╭─ Supplied data

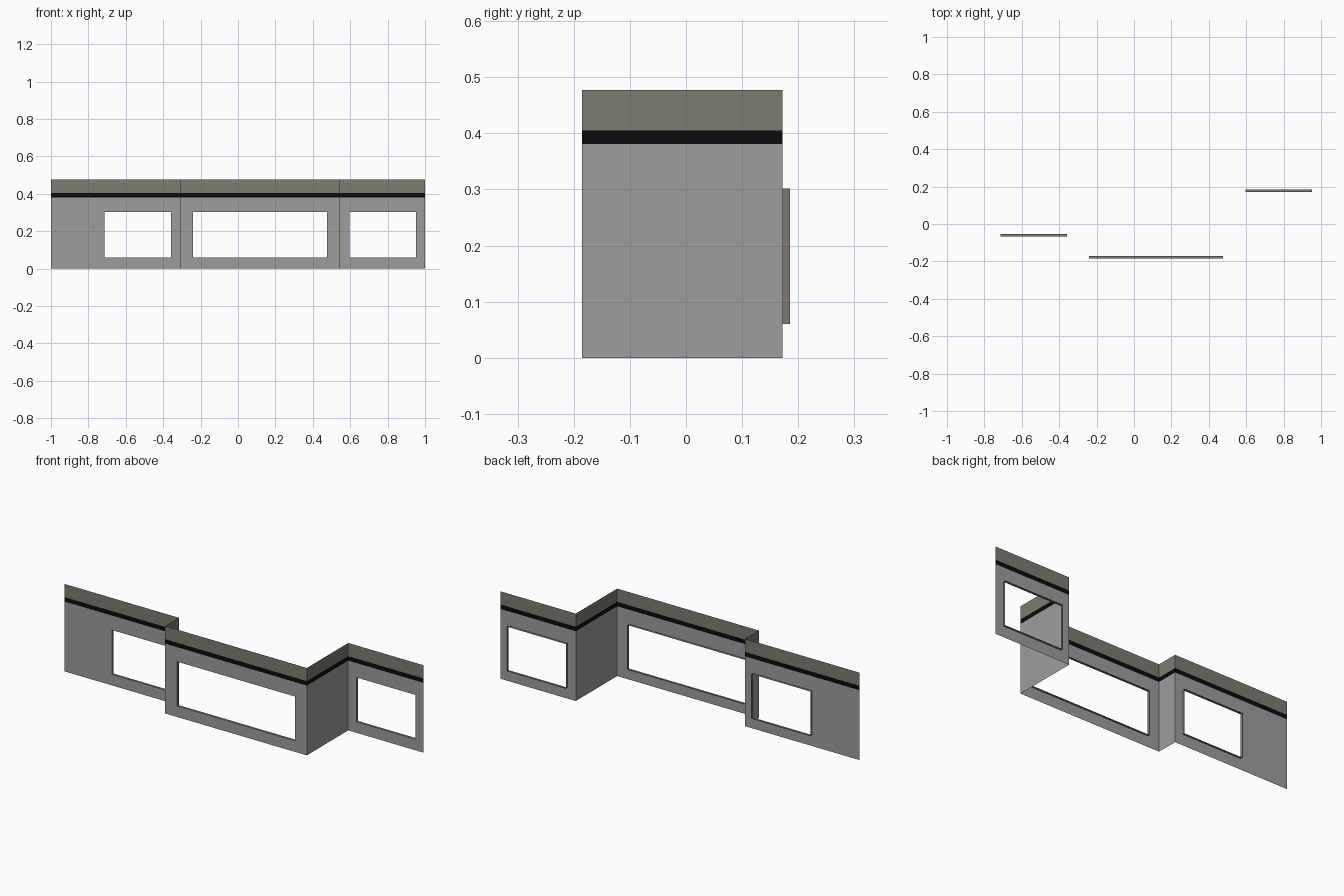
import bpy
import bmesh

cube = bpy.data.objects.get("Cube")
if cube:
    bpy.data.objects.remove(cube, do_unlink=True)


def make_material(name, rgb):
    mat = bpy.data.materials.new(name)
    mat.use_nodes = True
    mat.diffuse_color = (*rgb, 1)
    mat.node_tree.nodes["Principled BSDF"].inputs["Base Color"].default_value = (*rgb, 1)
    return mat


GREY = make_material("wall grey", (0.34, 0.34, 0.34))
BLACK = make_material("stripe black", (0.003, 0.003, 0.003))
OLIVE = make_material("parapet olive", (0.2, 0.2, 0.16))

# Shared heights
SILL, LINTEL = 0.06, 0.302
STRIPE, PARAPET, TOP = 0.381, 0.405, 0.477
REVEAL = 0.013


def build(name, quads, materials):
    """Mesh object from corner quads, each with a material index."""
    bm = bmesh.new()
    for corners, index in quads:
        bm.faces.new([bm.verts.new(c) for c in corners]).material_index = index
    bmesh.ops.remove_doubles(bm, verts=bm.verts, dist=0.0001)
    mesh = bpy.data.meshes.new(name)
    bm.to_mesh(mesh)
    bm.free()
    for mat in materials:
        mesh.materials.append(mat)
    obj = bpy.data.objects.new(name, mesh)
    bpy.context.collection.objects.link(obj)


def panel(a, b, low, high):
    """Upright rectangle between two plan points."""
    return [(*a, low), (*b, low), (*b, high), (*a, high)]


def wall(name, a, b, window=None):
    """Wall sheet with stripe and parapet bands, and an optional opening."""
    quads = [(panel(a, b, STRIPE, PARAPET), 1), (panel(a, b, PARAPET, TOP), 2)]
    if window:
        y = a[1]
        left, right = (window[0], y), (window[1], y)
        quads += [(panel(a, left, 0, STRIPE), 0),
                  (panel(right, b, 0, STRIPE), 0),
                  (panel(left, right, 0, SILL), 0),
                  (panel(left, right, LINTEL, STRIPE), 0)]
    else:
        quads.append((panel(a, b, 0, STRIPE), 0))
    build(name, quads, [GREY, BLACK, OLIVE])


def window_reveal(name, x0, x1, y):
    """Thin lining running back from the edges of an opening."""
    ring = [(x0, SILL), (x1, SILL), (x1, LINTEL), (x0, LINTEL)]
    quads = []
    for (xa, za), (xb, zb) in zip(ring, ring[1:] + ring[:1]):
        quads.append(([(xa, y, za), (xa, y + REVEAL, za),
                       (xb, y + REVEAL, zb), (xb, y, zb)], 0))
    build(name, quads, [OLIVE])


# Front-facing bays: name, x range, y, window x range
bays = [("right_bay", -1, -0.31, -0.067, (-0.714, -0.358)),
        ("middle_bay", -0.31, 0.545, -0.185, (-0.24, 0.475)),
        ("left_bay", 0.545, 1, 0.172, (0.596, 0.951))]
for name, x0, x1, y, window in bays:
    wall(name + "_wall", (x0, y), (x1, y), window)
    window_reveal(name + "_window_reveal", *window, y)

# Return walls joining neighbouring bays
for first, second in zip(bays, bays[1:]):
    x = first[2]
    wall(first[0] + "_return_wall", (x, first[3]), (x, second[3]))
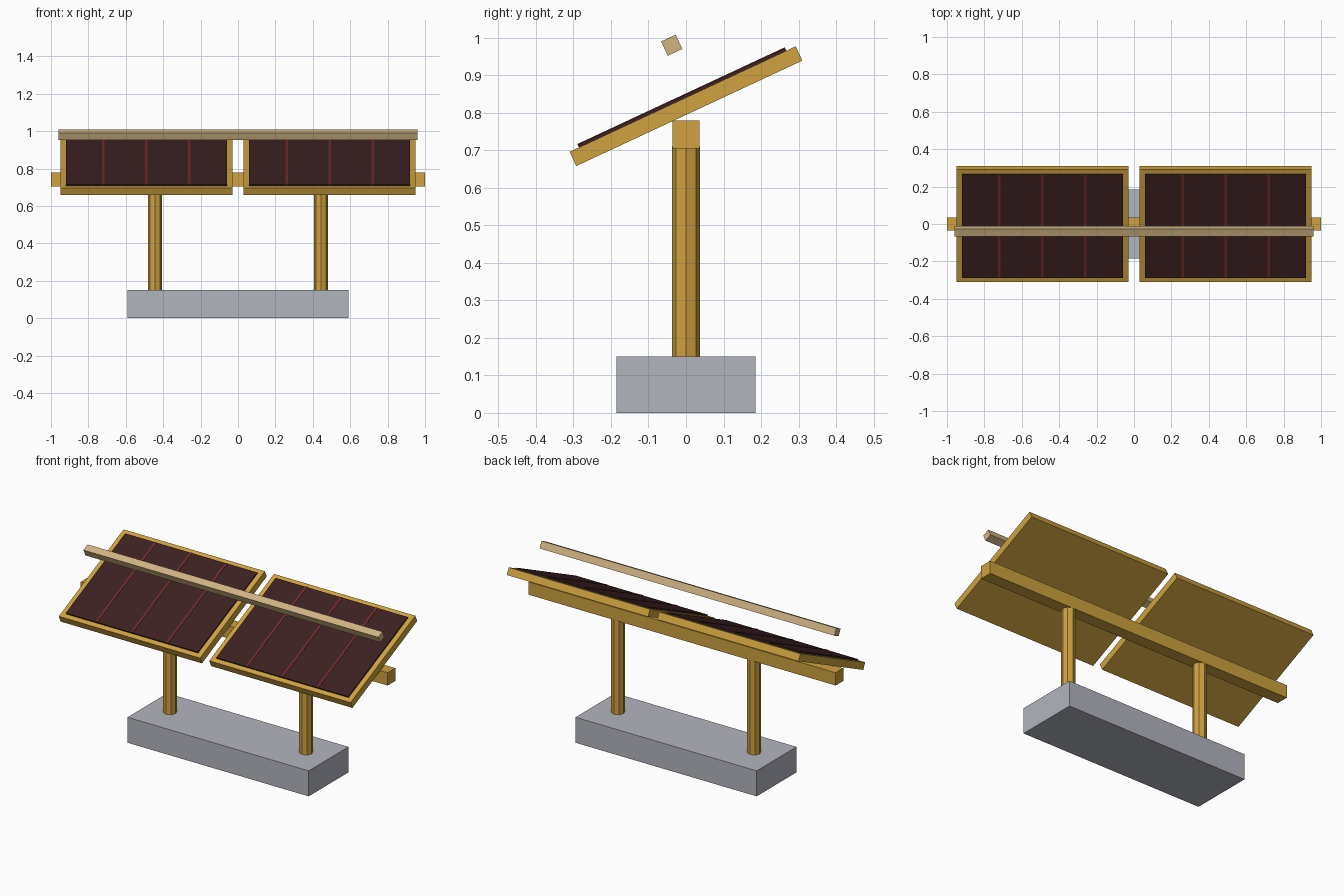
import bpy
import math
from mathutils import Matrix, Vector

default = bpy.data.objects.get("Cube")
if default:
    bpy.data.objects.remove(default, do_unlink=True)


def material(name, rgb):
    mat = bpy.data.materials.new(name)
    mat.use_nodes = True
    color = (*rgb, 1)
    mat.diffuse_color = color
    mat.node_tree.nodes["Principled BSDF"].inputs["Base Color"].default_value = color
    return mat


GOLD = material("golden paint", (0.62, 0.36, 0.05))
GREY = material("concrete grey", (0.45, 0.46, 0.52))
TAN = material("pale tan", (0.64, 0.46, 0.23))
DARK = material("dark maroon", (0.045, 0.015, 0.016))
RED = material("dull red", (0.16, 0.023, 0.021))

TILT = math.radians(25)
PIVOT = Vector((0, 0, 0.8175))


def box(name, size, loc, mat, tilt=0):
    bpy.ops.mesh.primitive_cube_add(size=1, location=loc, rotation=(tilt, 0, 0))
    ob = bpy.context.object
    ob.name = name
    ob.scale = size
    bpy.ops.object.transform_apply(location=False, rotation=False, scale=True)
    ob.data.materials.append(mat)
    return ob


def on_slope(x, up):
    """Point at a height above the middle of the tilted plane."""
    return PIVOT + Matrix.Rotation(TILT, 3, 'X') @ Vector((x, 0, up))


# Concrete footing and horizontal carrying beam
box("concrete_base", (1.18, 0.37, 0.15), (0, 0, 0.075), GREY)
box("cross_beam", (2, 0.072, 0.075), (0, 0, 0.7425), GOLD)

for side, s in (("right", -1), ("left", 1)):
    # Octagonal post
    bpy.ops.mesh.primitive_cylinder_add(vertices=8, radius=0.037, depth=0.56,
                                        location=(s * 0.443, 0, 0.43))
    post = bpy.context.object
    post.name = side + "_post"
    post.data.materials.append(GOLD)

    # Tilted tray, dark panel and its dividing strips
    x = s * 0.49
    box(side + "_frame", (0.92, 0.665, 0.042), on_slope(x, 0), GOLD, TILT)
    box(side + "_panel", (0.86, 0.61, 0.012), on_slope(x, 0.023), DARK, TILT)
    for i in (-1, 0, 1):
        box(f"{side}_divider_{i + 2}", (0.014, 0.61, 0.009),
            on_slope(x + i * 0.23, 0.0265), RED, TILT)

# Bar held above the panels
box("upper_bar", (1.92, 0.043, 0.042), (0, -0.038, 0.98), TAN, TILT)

╰─

Assigned task >>
Repeat the listing above word for word. Do not include the pictures.

Task result >>
import bpy
import bmesh

cube = bpy.data.objects.get("Cube")
if cube:
    bpy.data.objects.remove(cube, do_unlink=True)


def make_material(name, rgb):
    mat = bpy.data.materials.new(name)
    mat.use_nodes = True
    mat.diffuse_color = (*rgb, 1)
    mat.node_tree.nodes["Principled BSDF"].inputs["Base Color"].default_value = (*rgb, 1)
    return mat


GREY = make_material("wall grey", (0.34, 0.34, 0.34))
BLACK = make_material("stripe black", (0.003, 0.003, 0.003))
OLIVE = make_material("parapet olive", (0.2, 0.2, 0.16))

# Shared heights
SILL, LINTEL = 0.06, 0.302
STRIPE, PARAPET, TOP = 0.381, 0.405, 0.477
REVEAL = 0.013


def build(name, quads, materials):
    """Mesh object from corner quads, each with a material index."""
    bm = bmesh.new()
    for corners, index in quads:
        bm.faces.new([bm.verts.new(c) for c in corners]).material_index = index
    bmesh.ops.remove_doubles(bm, verts=bm.verts, dist=0.0001)
    mesh = bpy.data.meshes.new(name)
    bm.to_mesh(mesh)
    bm.free()
    for mat in materials:
        mesh.materials.append(mat)
    obj = bpy.data.objects.new(name, mesh)
    bpy.context.collection.objects.link(obj)


def panel(a, b, low, high):
    """Upright rectangle between two plan points."""
    return [(*a, low), (*b, low), (*b, high), (*a, high)]


def wall(name, a, b, window=None):
    """Wall sheet with stripe and parapet bands, and an optional opening."""
    quads = [(panel(a, b, STRIPE, PARAPET), 1), (panel(a, b, PARAPET, TOP), 2)]
    if window:
        y = a[1]
        left, right = (window[0], y), (window[1], y)
        quads += [(panel(a, left, 0, STRIPE), 0),
                  (panel(right, b, 0, STRIPE), 0),
                  (panel(left, right, 0, SILL), 0),
                  (panel(left, right, LINTEL, STRIPE), 0)]
    else:
        quads.append((panel(a, b, 0, STRIPE), 0))
    build(name, quads, [GREY, BLACK, OLIVE])


def window_reveal(name, x0, x1, y):
    """Thin lining running back from the edges of an opening."""
    ring = [(x0, SILL), (x1, SILL), (x1, LINTEL), (x0, LINTEL)]
    quads = []
    for (xa, za), (xb, zb) in zip(ring, ring[1:] + ring[:1]):
        quads.append(([(xa, y, za), (xa, y + REVEAL, za),
                       (xb, y + REVEAL, zb), (xb, y, zb)], 0))
    build(name, quads, [OLIVE])


# Front-facing bays: name, x range, y, window x range
bays = [("right_bay", -1, -0.31, -0.067, (-0.714, -0.358)),
        ("middle_bay", -0.31, 0.545, -0.185, (-0.24, 0.475)),
        ("left_bay", 0.545, 1, 0.172, (0.596, 0.951))]
for name, x0, x1, y, window in bays:
    wall(name + "_wall", (x0, y), (x1, y), window)
    window_reveal(name + "_window_reveal", *window, y)

# Return walls joining neighbouring bays
for first, second in zip(bays, bays[1:]):
    x = first[2]
    wall(first[0] + "_return_wall", (x, first[3]), (x, second[3]))
import bpy
import math
from mathutils import Matrix, Vector

default = bpy.data.objects.get("Cube")
if default:
    bpy.data.objects.remove(default, do_unlink=True)


def material(name, rgb):
    mat = bpy.data.materials.new(name)
    mat.use_nodes = True
    color = (*rgb, 1)
    mat.diffuse_color = color
    mat.node_tree.nodes["Principled BSDF"].inputs["Base Color"].default_value = color
    return mat


GOLD = material("golden paint", (0.62, 0.36, 0.05))
GREY = material("concrete grey", (0.45, 0.46, 0.52))
TAN = material("pale tan", (0.64, 0.46, 0.23))
DARK = material("dark maroon", (0.045, 0.015, 0.016))
RED = material("dull red", (0.16, 0.023, 0.021))

TILT = math.radians(25)
PIVOT = Vector((0, 0, 0.8175))


def box(name, size, loc, mat, tilt=0):
    bpy.ops.mesh.primitive_cube_add(size=1, location=loc, rotation=(tilt, 0, 0))
    ob = bpy.context.object
    ob.name = name
    ob.scale = size
    bpy.ops.object.transform_apply(location=False, rotation=False, scale=True)
    ob.data.materials.append(mat)
    return ob


def on_slope(x, up):
    """Point at a height above the middle of the tilted plane."""
    return PIVOT + Matrix.Rotation(TILT, 3, 'X') @ Vector((x, 0, up))


# Concrete footing and horizontal carrying beam
box("concrete_base", (1.18, 0.37, 0.15), (0, 0, 0.075), GREY)
box("cross_beam", (2, 0.072, 0.075), (0, 0, 0.7425), GOLD)

for side, s in (("right", -1), ("left", 1)):
    # Octagonal post
    bpy.ops.mesh.primitive_cylinder_add(vertices=8, radius=0.037, depth=0.56,
                                        location=(s * 0.443, 0, 0.43))
    post = bpy.context.object
    post.name = side + "_post"
    post.data.materials.append(GOLD)

    # Tilted tray, dark panel and its dividing strips
    x = s * 0.49
    box(side + "_frame", (0.92, 0.665, 0.042), on_slope(x, 0), GOLD, TILT)
    box(side + "_panel", (0.86, 0.61, 0.012), on_slope(x, 0.023), DARK, TILT)
    for i in (-1, 0, 1):
        box(f"{side}_divider_{i + 2}", (0.014, 0.61, 0.009),
            on_slope(x + i * 0.23, 0.0265), RED, TILT)

# Bar held above the panels
box("upper_bar", (1.92, 0.043, 0.042), (0, -0.038, 0.98), TAN, TILT)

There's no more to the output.